Know Your Mushrooms follows Gary Lincoff and Larry Evans on a hunt for wild mushrooms and the cultural experiences attached to them. With footage from the Telluride Mushroom Fest, plus animation, and archival footage, and a soundtrack by the Flaming Lips.
Know Your Mushrooms is also available to check out on a DVD from the library
Marvelous Mushrooms--Episode 5 of The Everyday Gourmet: Cooking with Vegetables in which Chef Briwa describes the flavor and textural differences found in varieties from shitake to crimini before creating two dishes: a vegetable pot pie and tamales filled with maitake, trumpet royale, and button mushrooms.
Mushrooms, with Joel Greene and the Curiosity Quest, explores the Monterey Mushrooms facility to learn how these tasty fungi are grown and shipped all over the world.
Want to Know More?
The scope of material on fungi is vast, much like the underground network that produces mushrooms. A search for the subject fungi brings up a list of materials you can borrow from the library including these two recent publications that illustrate the multiple facets of fungi.
Entangled Life: How Fungi Make Our Worlds, Change Our Minds & Shape Our Futures by biologist Merlin Sheldrake who asks "Can we think of their behavior as intelligent?" given that mushrooms can process and communicate information about environments quickly and over great distances.
The Mushroom at the End of the World: On the Possibility of Life in Capitalist Ruins, by Anna Lowenhaupt Tsing, is an ethnography of the global matsutake mushroom trade and explores the relationship between “…capitalist destruction and collaborative survival within multispecies landscapes, the prerequisite for continuing life on earth.”
Among other things, you can read about the expanding field of mycroremediation, that is using mushrooms for environmental clean-up operations. Here are a few articles to get you started on this fascinating and important subject.
How Mushrooms Can Save the World by Kenneth Miller published in Discover Magazine, in 2013
Mushrooms Clean Up Toxic Mess, Including Plastic. So Why Aren’t They Used More? by Renée Alexander and published in Yes Magazine in 2019
Using Fungi to Clean up Contaminated Soil, Research Brief 308, published by the National Institute of Environmental Health Sciences Superfund Research Program, August 2020
And Finally, A Few More Online Resources:
The Fungi of California written by Mike Wood and Fred Stevens who are are both past presidents of the Mycological Society of San Francisco.
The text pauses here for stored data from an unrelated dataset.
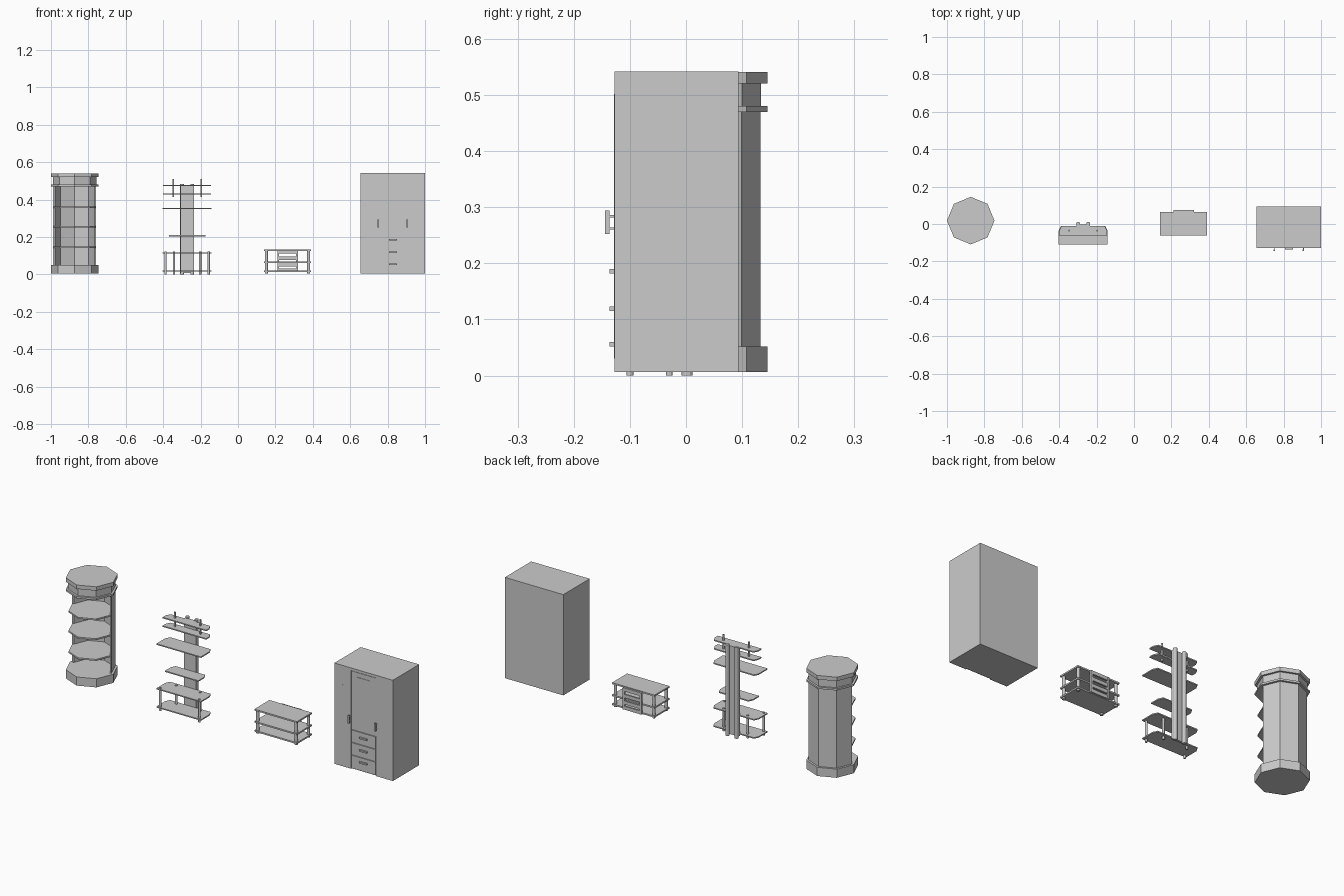
import bpy, math

if "Cube" in bpy.data.objects:
    bpy.data.objects.remove(bpy.data.objects["Cube"])


def prism(name, pts, z0, z1):
    """Upright prism from a counter-clockwise outline."""
    n = len(pts)
    verts = [(x, y, z) for z in (z0, z1) for x, y in pts]
    faces = [tuple(reversed(range(n))), tuple(range(n, 2 * n))]
    faces += [(i, (i + 1) % n, n + (i + 1) % n, n + i) for i in range(n)]
    me = bpy.data.meshes.new(name)
    me.from_pydata(verts, [], faces)
    ob = bpy.data.objects.new(name, me)
    bpy.context.collection.objects.link(ob)
    return ob


def box(name, x0, x1, y0, y1, z0, z1):
    return prism(name, [(x0, y0), (x1, y0), (x1, y1), (x0, y1)], z0, z1)


def ring(cx, cy, r, n=8, first=0, count=None):
    return [(cx + r * math.cos(2 * math.pi * i / n), cy + r * math.sin(2 * math.pi * i / n))
            for i in range(first, first + (count or n))]


def post(name, x, y, r, z0, z1):
    return prism(name, ring(x, y, r, 12), z0, z1)


def shelf(name, cx, half, y0, y1, z, cut=0.012, t=0.006):
    """Flat board with clipped rear corners."""
    pts = [(cx - half, y0), (cx + half, y0), (cx + half, y1 - 2 * cut), (cx + half - cut, y1),
           (cx - half + cut, y1), (cx - half, y1 - 2 * cut)]
    return prism(name, pts, z - t / 2, z + t / 2)


# Octagonal cabinet: plinth, rear half wall, shelves, cornice
cx, cy = -0.873, 0.018
prism("cabinet_base", ring(cx, cy, 0.127), 0.006, 0.052)
outer = ring(cx, cy, 0.115, 8, 0, 5)
inner = ring(cx, cy, 0.106, 8, 0, 5)
prism("cabinet_wall", outer + inner[::-1], 0.052, 0.472)
for i, z in enumerate((0.145, 0.255, 0.36)):
    prism(f"cabinet_shelf_{i}", ring(cx, cy, 0.114), z - 0.004, z + 0.004)
prism("cabinet_lower_rim", ring(cx, cy, 0.127), 0.47, 0.48)
prism("cabinet_neck", ring(cx, cy, 0.116), 0.48, 0.52)
prism("cabinet_top", ring(cx, cy, 0.127), 0.52, 0.541)

# Tall media stand: column, shelves, posts
sx = -0.272
box("stand_column_panel", sx - 0.036, sx + 0.036, -0.014, -0.002, 0.008, 0.478)
for s in (-1, 1):
    post("stand_column_tube", sx + s * 0.027, 0.002, 0.010, 0.0, 0.485)
    post("stand_front_leg", sx + s * 0.115, -0.1, 0.006, 0.0, 0.122)
    post("stand_rear_leg", sx + s * 0.07, -0.03, 0.006, 0.0, 0.122)
    post("stand_top_post", sx + s * 0.075, -0.035, 0.0045, 0.415, 0.51)
for i, (z, half, front) in enumerate([(0.475, 0.128, -0.062), (0.43, 0.128, -0.062),
                                      (0.352, 0.131, -0.11), (0.207, 0.098, -0.085),
                                      (0.115, 0.131, -0.11), (0.018, 0.131, -0.11)]):
    shelf(f"stand_shelf_{i}", sx, half, front, -0.012, z)

# Low table: three boards, four legs, slatted back panel
tx = 0.265
for i, z in enumerate((0.13, 0.066, 0.018)):
    box(f"table_board_{i}", tx - 0.125, tx + 0.125, -0.062, 0.064, z - 0.004, z + 0.004)
for s in (-1, 1):
    for y in (-0.05, 0.052):
        post("table_leg", tx + s * 0.113, y, 0.008, 0.006, 0.127)
    box("table_back_stile", tx + s * 0.05 - 0.005, tx + s * 0.05 + 0.005, 0.064, 0.075, 0.015, 0.13)
for i, z in enumerate((0.015, 0.043, 0.078, 0.112)):
    box(f"table_back_slat_{i}", tx - 0.048, tx + 0.048, 0.065, 0.074, z, z + 0.018)

# Wardrobe: carcass, doors, mirror, drawers
box("wardrobe_body", 0.656, 1.0, -0.121, 0.094, 0.006, 0.542)
wx = 0.828
for s in (-1, 1):
    a, b = sorted((wx + s * 0.073, wx + s * 0.172))
    box("wardrobe_side_door", a, b, -0.127, -0.121, 0.006, 0.542)
    g = wx + s * 0.122
    box("wardrobe_door_strip", g - 0.002, g + 0.002, -0.1285, -0.127, 0.03, 0.44)
    # Door handle with two mounts
    h = wx + s * 0.078
    box("wardrobe_handle", h - 0.004, h + 0.004, -0.144, -0.136, 0.252, 0.294)
    for z in (0.262, 0.284):
        box("handle_mount", h - 0.002, h + 0.002, -0.136, -0.126, z - 0.002, z + 0.002)
box("wardrobe_centre_door", wx - 0.071, wx + 0.071, -0.126, -0.121, 0.217, 0.526)
box("wardrobe_top_rail", wx - 0.073, wx + 0.073, -0.127, -0.121, 0.528, 0.542)
box("wardrobe_mirror", wx - 0.041, wx + 0.041, -0.128, -0.126, 0.3, 0.502)
for i, z in enumerate((0.01, 0.082, 0.149)):
    top = (0.079, 0.146, 0.213)[i]
    box(f"wardrobe_drawer_{i}", wx - 0.07, wx + 0.07, -0.127, -0.121, z, top)
    hz = (0.056, 0.119, 0.186)[i]
    box(f"drawer_handle_{i}", wx - 0.022, wx + 0.022, -0.136, -0.127, hz - 0.004, hz + 0.004)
Good advice: When you read the descriptions here, please remember that mushroom identification requires careful keying and description, and is best followed by confirmation by a local expert. If you're identifying mushrooms for the cooking pot, remember that one mistake can be fatal. Don't rely strictly on the descriptions here for your identification. And when in doubt, throw it out!
mushroomexpert.com, created by Michael Kuo, is based on his collections of North American mushrooms, and includes over a 1100 species pages that illustrate and describe these collections.
The Mycological Society of San Francisco was founded in 1950 to promote the understanding and enjoyment of mushrooms and other fungi, preserve mycological habitats, and maintain the rights of the general public to collect mushrooms for study and recreational purposes on public lands.
The North American Mycological Association is a non-profit organization of professional and amateur mycologists. Their goals are the promotion of scientific and educational activities, protection of natural areas and their biological integrity, sustainable use of mushrooms as a resource, and responsible fungi collection.
Sonoma County Mycological Association is a non-profit group dedicated to learning about local mushrooms and educating the public about the vast and diverse world of fungi. They sponsor mushroom-related activities and services, including free emergency mushroom identification for concerned citizens of Sonoma County.